I've heard similar arguments here at MIT before from Professor David Thorburn, who laments the loss of common cultural reference points like I Love Lucy and Friends. I'm still not sure I buy this argument, and I'd actually argue the inverse – the days when such popular entertainment was widespread led to even starker cultural divides within the mainstream. While the Democrats and Republicans might be extremely upset with each other right now, I think our current everything-goes culture of niche entertainment fosters a greater degree of acceptance across the board, and thus defuses things like racial riots, social boundaries, and the kind of "hippies versus conservatives" culture that ran rampant in the 1960s and 1970s. When everyone is accepted into some niche or another, you don't get dominant culture versus counterculture – and you don't get Nazis versus Jews. If that's true, then keeping the niche market alive and well is a very important thing.

Of course, in the words of Dennis Miller, "that's just my opinion – I could be wrong."


Music, cultural theorists and the late work of Groucho Marx.

Ken, this one's for you, coming courtesy of a link in Journalista! and WFMU's Beware of the Blog. In 1969, ABC had a musical variety TV show called Music Scene. When the show ended, they got a very special co-host: the 79-year-old Groucho Marx. Sporting an absolutely amazing hat straight from an MIT graduation, he reminisces about his life and career in a uniquely Groucho fashion, replete with one-liners often delivered with wanton, joyful disregard for the show's other co-host, David Steinberg. Man, I hope I'm having that much fun when I'm 79.

The other thing that I found amazing about the video clips on this page, aside from Steinberg's tie, is the collage of text on set behind Steinberg during the opening.
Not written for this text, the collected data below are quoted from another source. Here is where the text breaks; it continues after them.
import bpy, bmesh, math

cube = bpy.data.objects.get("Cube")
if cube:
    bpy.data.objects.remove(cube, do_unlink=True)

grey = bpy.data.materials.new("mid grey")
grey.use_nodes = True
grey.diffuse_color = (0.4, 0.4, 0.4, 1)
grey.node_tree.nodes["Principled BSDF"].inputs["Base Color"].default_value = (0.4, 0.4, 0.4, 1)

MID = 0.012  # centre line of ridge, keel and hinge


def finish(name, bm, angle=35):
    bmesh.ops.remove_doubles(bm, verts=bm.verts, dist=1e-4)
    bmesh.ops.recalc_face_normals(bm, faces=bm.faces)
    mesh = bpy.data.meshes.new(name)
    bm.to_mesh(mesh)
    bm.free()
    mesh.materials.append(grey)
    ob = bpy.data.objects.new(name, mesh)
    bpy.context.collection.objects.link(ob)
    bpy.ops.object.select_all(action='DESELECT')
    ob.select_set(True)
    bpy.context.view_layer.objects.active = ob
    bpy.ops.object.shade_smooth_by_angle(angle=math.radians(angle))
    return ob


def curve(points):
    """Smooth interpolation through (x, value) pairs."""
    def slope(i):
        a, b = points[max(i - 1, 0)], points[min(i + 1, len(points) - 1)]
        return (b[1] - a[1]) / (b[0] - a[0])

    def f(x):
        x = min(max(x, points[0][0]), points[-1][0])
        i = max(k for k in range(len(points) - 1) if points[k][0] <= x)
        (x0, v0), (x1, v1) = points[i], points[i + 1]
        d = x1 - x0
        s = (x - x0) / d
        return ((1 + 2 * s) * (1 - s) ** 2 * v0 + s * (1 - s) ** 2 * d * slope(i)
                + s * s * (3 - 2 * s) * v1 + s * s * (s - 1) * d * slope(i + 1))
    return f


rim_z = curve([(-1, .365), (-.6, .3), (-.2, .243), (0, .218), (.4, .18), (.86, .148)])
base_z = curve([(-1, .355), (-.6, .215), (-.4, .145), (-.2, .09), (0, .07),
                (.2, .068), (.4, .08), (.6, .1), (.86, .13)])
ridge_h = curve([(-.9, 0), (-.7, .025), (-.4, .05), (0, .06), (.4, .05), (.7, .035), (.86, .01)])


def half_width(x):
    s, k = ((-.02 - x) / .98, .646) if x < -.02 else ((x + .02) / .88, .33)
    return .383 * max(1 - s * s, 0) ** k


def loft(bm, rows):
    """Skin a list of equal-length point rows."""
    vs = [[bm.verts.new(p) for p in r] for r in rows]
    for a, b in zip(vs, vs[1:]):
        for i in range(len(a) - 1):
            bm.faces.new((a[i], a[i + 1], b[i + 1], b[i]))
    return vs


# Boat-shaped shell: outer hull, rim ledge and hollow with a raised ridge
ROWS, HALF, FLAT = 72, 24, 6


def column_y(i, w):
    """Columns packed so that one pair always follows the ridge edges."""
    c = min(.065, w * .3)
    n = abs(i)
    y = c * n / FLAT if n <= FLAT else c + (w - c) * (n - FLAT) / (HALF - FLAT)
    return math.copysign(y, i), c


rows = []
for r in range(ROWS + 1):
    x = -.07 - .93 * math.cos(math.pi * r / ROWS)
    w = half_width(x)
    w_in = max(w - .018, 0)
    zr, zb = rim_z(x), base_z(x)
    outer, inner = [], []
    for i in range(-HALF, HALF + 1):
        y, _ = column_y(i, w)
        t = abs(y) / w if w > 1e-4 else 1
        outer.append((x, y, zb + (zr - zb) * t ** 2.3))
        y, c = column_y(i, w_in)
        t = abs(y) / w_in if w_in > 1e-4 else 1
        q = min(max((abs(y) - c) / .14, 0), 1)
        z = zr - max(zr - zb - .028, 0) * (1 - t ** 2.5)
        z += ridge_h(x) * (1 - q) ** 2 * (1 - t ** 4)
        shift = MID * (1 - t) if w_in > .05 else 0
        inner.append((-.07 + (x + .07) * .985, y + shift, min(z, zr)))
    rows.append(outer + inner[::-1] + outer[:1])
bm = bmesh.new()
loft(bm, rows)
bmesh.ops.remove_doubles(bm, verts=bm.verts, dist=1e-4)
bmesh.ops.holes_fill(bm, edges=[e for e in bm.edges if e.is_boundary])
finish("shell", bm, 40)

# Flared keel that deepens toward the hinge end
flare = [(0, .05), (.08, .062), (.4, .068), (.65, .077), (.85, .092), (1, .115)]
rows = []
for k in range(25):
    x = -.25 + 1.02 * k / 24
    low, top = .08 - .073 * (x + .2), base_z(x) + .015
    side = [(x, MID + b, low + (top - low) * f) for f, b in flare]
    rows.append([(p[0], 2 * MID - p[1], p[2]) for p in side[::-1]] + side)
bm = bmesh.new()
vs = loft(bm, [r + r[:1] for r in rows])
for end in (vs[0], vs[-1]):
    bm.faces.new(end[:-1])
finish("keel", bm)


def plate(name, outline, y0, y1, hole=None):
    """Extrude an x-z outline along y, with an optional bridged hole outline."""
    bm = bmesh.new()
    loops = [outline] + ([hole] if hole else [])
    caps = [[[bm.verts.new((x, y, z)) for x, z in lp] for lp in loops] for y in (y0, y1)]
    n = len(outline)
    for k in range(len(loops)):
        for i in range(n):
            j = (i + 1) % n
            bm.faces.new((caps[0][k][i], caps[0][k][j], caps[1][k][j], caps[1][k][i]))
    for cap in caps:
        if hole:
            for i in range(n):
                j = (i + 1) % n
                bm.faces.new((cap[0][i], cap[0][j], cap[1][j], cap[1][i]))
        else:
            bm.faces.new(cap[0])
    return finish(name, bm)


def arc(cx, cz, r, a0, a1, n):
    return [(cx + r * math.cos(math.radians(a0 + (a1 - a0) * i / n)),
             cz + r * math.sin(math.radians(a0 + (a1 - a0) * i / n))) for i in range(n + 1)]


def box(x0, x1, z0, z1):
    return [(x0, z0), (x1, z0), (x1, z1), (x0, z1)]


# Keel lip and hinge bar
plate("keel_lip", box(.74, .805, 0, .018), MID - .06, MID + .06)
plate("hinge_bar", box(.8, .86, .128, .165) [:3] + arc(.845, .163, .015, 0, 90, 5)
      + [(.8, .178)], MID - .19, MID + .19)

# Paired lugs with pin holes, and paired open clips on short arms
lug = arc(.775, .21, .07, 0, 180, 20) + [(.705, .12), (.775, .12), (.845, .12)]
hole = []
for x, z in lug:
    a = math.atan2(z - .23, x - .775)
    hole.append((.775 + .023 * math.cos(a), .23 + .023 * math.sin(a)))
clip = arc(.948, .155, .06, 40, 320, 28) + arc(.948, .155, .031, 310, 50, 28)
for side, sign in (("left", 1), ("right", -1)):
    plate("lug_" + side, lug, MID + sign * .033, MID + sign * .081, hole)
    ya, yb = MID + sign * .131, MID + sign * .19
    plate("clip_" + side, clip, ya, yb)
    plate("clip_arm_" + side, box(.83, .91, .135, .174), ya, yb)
Among other buzzwords of the age like "Pollution" and "Ghetto" and musical terms like "Music Scene" and "Billboard" were "Fellini" and – get this – "McLuhan". Good luck finding "Jenkins" or "Bordwell" on the backdrop of American Idol or Saturday Night Live now!

Wait for the moment about 14 minutes in when Groucho starts riffing on Bo Diddley. Man, they don't make 'em like this anymore.


Links list: 08-01-08.

I have so many different tabs open at the moment that I have to shut some down before I go insane. So...

My new career in voice acting.

Someday, when I have an entry in the IMDB, it will include something like:

Oozerts (2008) (VG) (voice: English version) .... Scoop McGoop

Yes, it's true. I have made my voice acting debut as an irascible Irish monster with a jetpack. And it was awesome.

David Hayter, I'm coming for you.